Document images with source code
++++++++++++++++++++

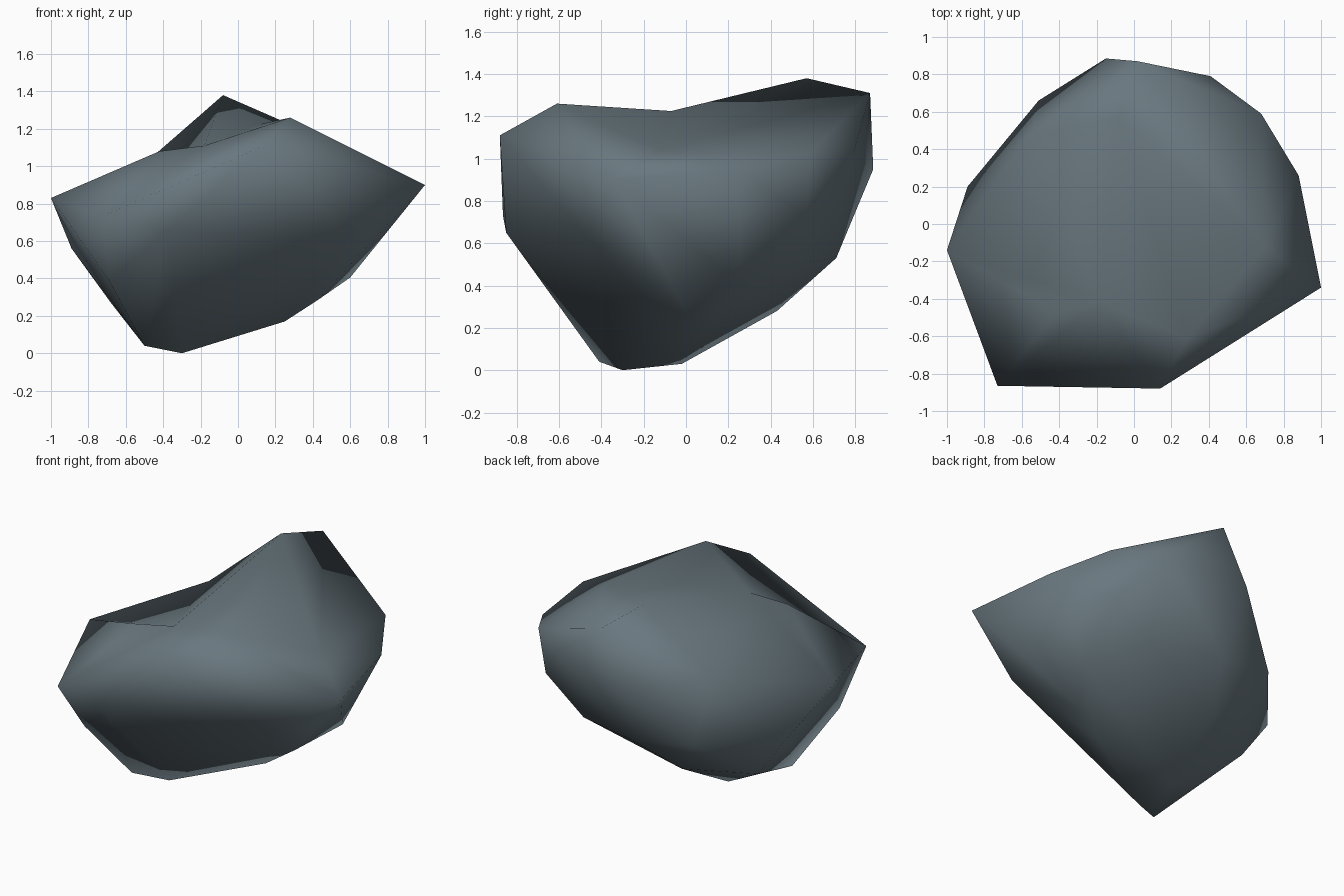
import bpy, bmesh
from mathutils import Vector

if "Cube" in bpy.data.objects:
    bpy.data.objects.remove(bpy.data.objects["Cube"])

# Corner points of the boulder: x, y, z
CORNERS = [
    # underside
    (-.30, -.30, 0), (-.50, -.41, .04), (-.30, -.02, .03), (.25, -.06, .17),
    (.42, .0, .28), (.60, .25, .405), (-.57, -.02, .165), (-.68, .21, .27),
    (-.27, .43, .28), (-.10, .71, .53), (.36, .57, .51),
    # sides
    (-.69, -.64, .39), (-.38, -.85, .65), (-.73, -.865, .73), (.58, -.46, .62),
    (1, -.34, .90), (.88, .26, .94), (.64, .57, .73), (.68, .59, 1.03),
    (.41, .79, 1.02), (-.15, .885, .95), (-.51, .66, .59), (-.89, .20, .56),
    (-1, -.14, .83),
    # top rim and the front shoulder
    (.14, -.88, 1.11), (.28, -.61, 1.26), (.02, .87, 1.31), (-.08, .57, 1.38),
    (-.42, -.47, 1.08),
    # hollows on the top (kept last, lifted while the skin is wrapped)
    (-.55, .48, .97), (.70, -.12, 1.04), (-.18, -.42, 1.11), (.12, -.07, 1.225),
]
HOLLOWS = 4
CENTRE = Vector((0, 0, .7))


def wrap(bulge):
    """Wrap a skin round the corners, rounded outwards by bulge (0 to 1)."""
    bm = bmesh.new()
    verts = []
    for i, c in enumerate(CORNERS):
        p = Vector(c)
        if i >= len(CORNERS) - HOLLOWS:
            p.z += .15
        d = p - CENTRE
        verts.append(bm.verts.new(CENTRE + d * d.length ** -bulge))
    bmesh.ops.convex_hull(bm, input=verts, use_existing_faces=False)
    return bm, verts


# Use the least bulge at which every corner is part of the skin
for step in range(41):
    bm, verts = wrap(step * .025)
    if all(v.link_faces for v in verts) or step == 40:
        break
    bm.free()

# Put the corners back in their true places
for v, c in zip(verts, CORNERS):
    v.co = c
bmesh.ops.delete(bm, geom=[v for v in bm.verts if not v.link_faces], context='VERTS')
bmesh.ops.recalc_face_normals(bm, faces=bm.faces[:])
for f in bm.faces:
    f.smooth = True

# Boulder object in one slate colour
mesh = bpy.data.meshes.new("boulder")
bm.to_mesh(mesh)
bm.free()
slate = bpy.data.materials.new("slate grey")
slate.diffuse_color = (.14, .185, .21, 1)
slate.use_nodes = True
slate.node_tree.nodes["Principled BSDF"].inputs["Base Color"].default_value = slate.diffuse_color
mesh.materials.append(slate)
boulder = bpy.data.objects.new("boulder", mesh)
bpy.context.collection.objects.link(boulder)
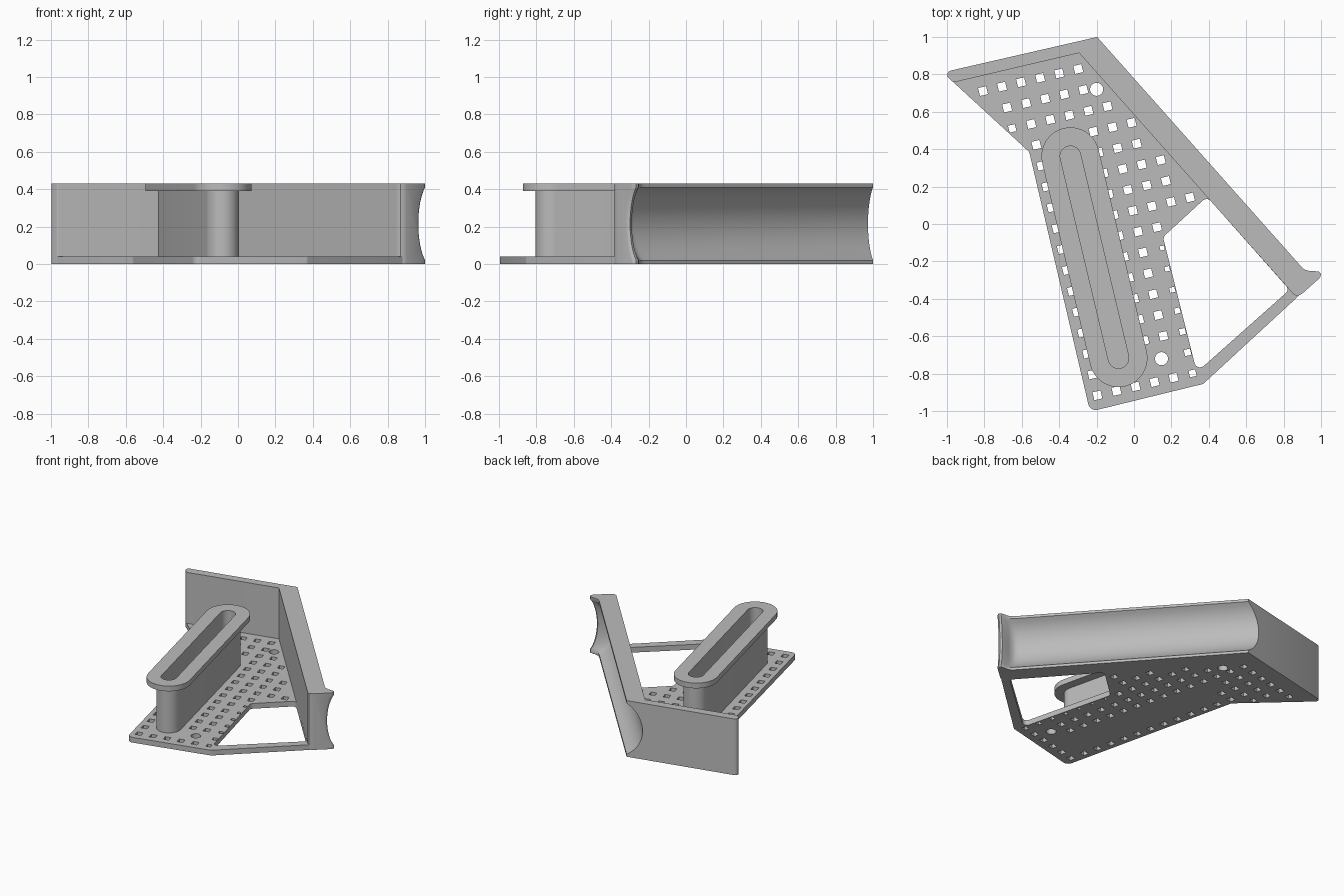
import bpy, bmesh, math
from mathutils import Vector
from mathutils.geometry import intersect_point_line

if "Cube" in bpy.data.objects:
    bpy.data.objects.remove(bpy.data.objects["Cube"])

grey = bpy.data.materials.new("light grey")
grey.diffuse_color = (0.5, 0.5, 0.5, 1)
grey.use_nodes = True
grey.node_tree.nodes["Principled BSDF"].inputs["Base Color"].default_value = grey.diffuse_color


def finish(bm, name):
    """Weld, orient and shade a part."""
    bmesh.ops.remove_doubles(bm, verts=bm.verts, dist=0.0002)
    bmesh.ops.recalc_face_normals(bm, faces=bm.faces)
    mesh = bpy.data.meshes.new(name)
    bm.to_mesh(mesh)
    bm.free()
    mesh.materials.append(grey)
    ob = bpy.data.objects.new(name, mesh)
    bpy.context.collection.objects.link(ob)
    bpy.ops.object.select_all(action='DESELECT')
    ob.select_set(True)
    bpy.context.view_layer.objects.active = ob
    bpy.ops.object.shade_smooth_by_angle(angle=math.radians(30))
    return ob


def plate(name, loops, z0, z1):
    """Extruded flat shape; the first loop is the outline, the rest are holes."""
    cu = bpy.data.curves.new(name + "_profile", 'CURVE')
    cu.dimensions, cu.fill_mode, cu.extrude = '2D', 'BOTH', (z1 - z0) / 2
    for loop in loops:
        sp = cu.splines.new('POLY')
        sp.points.add(len(loop) - 1)
        for p, co in zip(sp.points, loop):
            p.co = (co[0], co[1], 0, 1)
        sp.use_cyclic_u = True
    tmp = bpy.data.objects.new(name + "_profile", cu)
    bpy.context.collection.objects.link(tmp)
    deps = bpy.context.evaluated_depsgraph_get()
    mesh = bpy.data.meshes.new_from_object(tmp.evaluated_get(deps))
    bm = bmesh.new()
    bm.from_mesh(mesh)
    bpy.data.objects.remove(tmp)
    bpy.data.meshes.remove(mesh)
    bmesh.ops.translate(bm, verts=bm.verts, vec=(0, 0, (z0 + z1) / 2))
    return finish(bm, name)


def rounded(corners, n=5):
    """Polygon from (x, y, radius) corners with rounded points."""
    out = []
    for i, (x, y, r) in enumerate(corners):
        p = Vector((x, y))
        if r == 0:
            out.append(p)
            continue
        a = (Vector(corners[i - 1][:2]) - p).normalized()
        b = (Vector(corners[(i + 1) % len(corners)][:2]) - p).normalized()
        half = a.angle(b) / 2
        c = p + (a + b).normalized() * r / math.sin(half)
        t = r / math.tan(half)
        u, v = p + a * t - c, p + b * t - c
        for k in range(n + 1):
            w = u.slerp(v, k / n) if u.angle(v) > 1e-3 else u
            out.append(c + w.normalized() * r)
    return out


def circle(c, r, n=24):
    return [Vector(c) + r * Vector((math.cos(2 * math.pi * k / n), math.sin(2 * math.pi * k / n)))
            for k in range(n)]


A, B = Vector((-0.34, 0.362)), Vector((-0.083, -0.717))   # spool end centres


def obround(r, n=20):
    ang = math.atan2(*(A - B).yx)
    return [c + r * Vector((math.cos(t), math.sin(t)))
            for c, a0 in ((A, ang - math.pi / 2), (B, ang + math.pi / 2))
            for t in (a0 + math.pi * k / n for k in range(n + 1))]


# Long wall frame: s runs along the wall, o is the outward offset
C, D, N = Vector((-0.197, 1.0)), Vector((0.664, -0.747)), Vector((0.747, 0.664))
T, H, DEPTH, R = 0.129, 0.43, 0.105, 0.2335

# Base plate with its perforation grid
region = [Vector(p) for p in ((-0.965, 0.755), (-0.29, 0.915), (0.39, 0.146), (0.155, -0.07),
                              (0.345, -0.80), (0.37, -0.855), (-0.235, -1.0), (-0.56, 0.385))]
screw_holes = [Vector((-0.2, 0.72)), Vector((0.147, -0.72))]


def seg_dist(p, a, b):
    q, f = intersect_point_line(p, a, b)
    q = Vector(a).lerp(Vector(b), min(1, max(0, f)))
    return (Vector(p) - q).length


def inside(p):
    hit = False
    for a, b in zip(region, region[1:] + region[:1]):
        if (a.y > p.y) != (b.y > p.y) and p.x < a.x + (p.y - a.y) * (b.x - a.x) / (b.y - a.y):
            hit = not hit
    return hit


U, V = Vector((0.1018, 0.0236)), Vector((0.0272, -0.1116))
holes = [circle(c, 0.035) for c in screw_holes]
for i in range(-5, 12):
    for j in range(-5, 14):
        p = Vector((-0.522, 0.423)) + U * i + V * j
        if not inside(p):
            continue
        edge = min(seg_dist(p, a, b) for a, b in zip(region, region[1:] + region[:1]))
        clear = min((p - c).length for c in screw_holes)
        if edge < 0.018 or clear < 0.07 or seg_dist(p, A, B) < 0.115:
            continue
        h = min(0.022, edge * 0.6)
        u, v = U.normalized() * h, V.normalized() * h
        holes.append([p - u - v, p + u - v, p + u + v, p - u + v])

opening = rounded([(0.39, 0.146, 0.03), (0.155, -0.07, 0.03), (0.336, -0.792, 0.03),
                   (0.831, -0.352, 0.025)])
outline = rounded([(-1.02, 0.808, 0.022), (-0.285, 0.93, 0), (0.88, -0.383, 0), (0.868, -0.396, 0),
                   (0.37, -0.855, 0.03), (-0.235, -1.003, 0.04), (-0.56, 0.385, 0.03)])
plate("base_plate", [outline, opening] + holes, 0, 0.04)

# Short back wall
plate("back_wall", [rounded([(-1.025, 0.81, 0.024), (-0.34, 0.967, 0), (-0.291, 0.915, 0),
                             (-0.965, 0.757, 0.012)])], 0, H)

# Long wall with a hollow outer face, flaring to a lip at the far end
heights = [H] + [0.41 - 0.39 * k / 20 for k in range(21)] + [0]


def hollow(z):
    return max(0, math.sqrt(R * R - (z - 0.215) ** 2) - (R - DEPTH)) if 0.02 < z < 0.41 else 0


# s, outer offset, hollow factor, inner offset
stations = [(0, 0, 1, -T), (1.62, 0, 1, -T), (1.645, 0, 0.97, -T), (1.668, 0.003, 0.88, -T),
            (1.69, 0.017, 0.72, -T), (1.71, 0.038, 0.58, -T), (1.727, 0.053, 0.5, -T),
            (1.743, 0.053, 0.46, -0.122), (1.752, 0.04, 0.42, -0.108), (1.755, 0.03, 0.4, -0.09)]
bm = bmesh.new()
rings = []
for s, o, f, inner in stations:
    ring = []
    for off, z in [(inner, 0), (inner, H)] + [(o - f * hollow(z), z) for z in heights]:
        p = C + D * (s if s else 0.545 * off) + N * off   # first ring is mitred
        ring.append(bm.verts.new((p.x, p.y, z)))
    rings.append(ring)
for r0, r1 in zip(rings, rings[1:]):
    for k in range(len(r0)):
        m = (k + 1) % len(r0)
        bm.faces.new((r0[k], r0[m], r1[m], r1[k]))
bm.faces.new(rings[0])
bm.faces.new(rings[-1][::-1])
finish(bm, "long_wall")

# Spool: hollow post and wider flange
plate("spool_post", [obround(0.088), obround(0.055)], 0.04, 0.39)
plate("spool_flange", [obround(0.155), obround(0.055)], 0.39, H)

++++++++++++++++++++

* **Action item**: Using the records above, copy word for word the line with "mesh = bpy.data.meshes.new_from_object(tmp.evaluated_get(deps))", the line with "return finish(bm, name)", and every line between them.

* **Solution to the problem**:
    mesh = bpy.data.meshes.new_from_object(tmp.evaluated_get(deps))
    bm = bmesh.new()
    bm.from_mesh(mesh)
    bpy.data.objects.remove(tmp)
    bpy.data.meshes.remove(mesh)
    bmesh.ops.translate(bm, verts=bm.verts, vec=(0, 0, (z0 + z1) / 2))
    return finish(bm, name)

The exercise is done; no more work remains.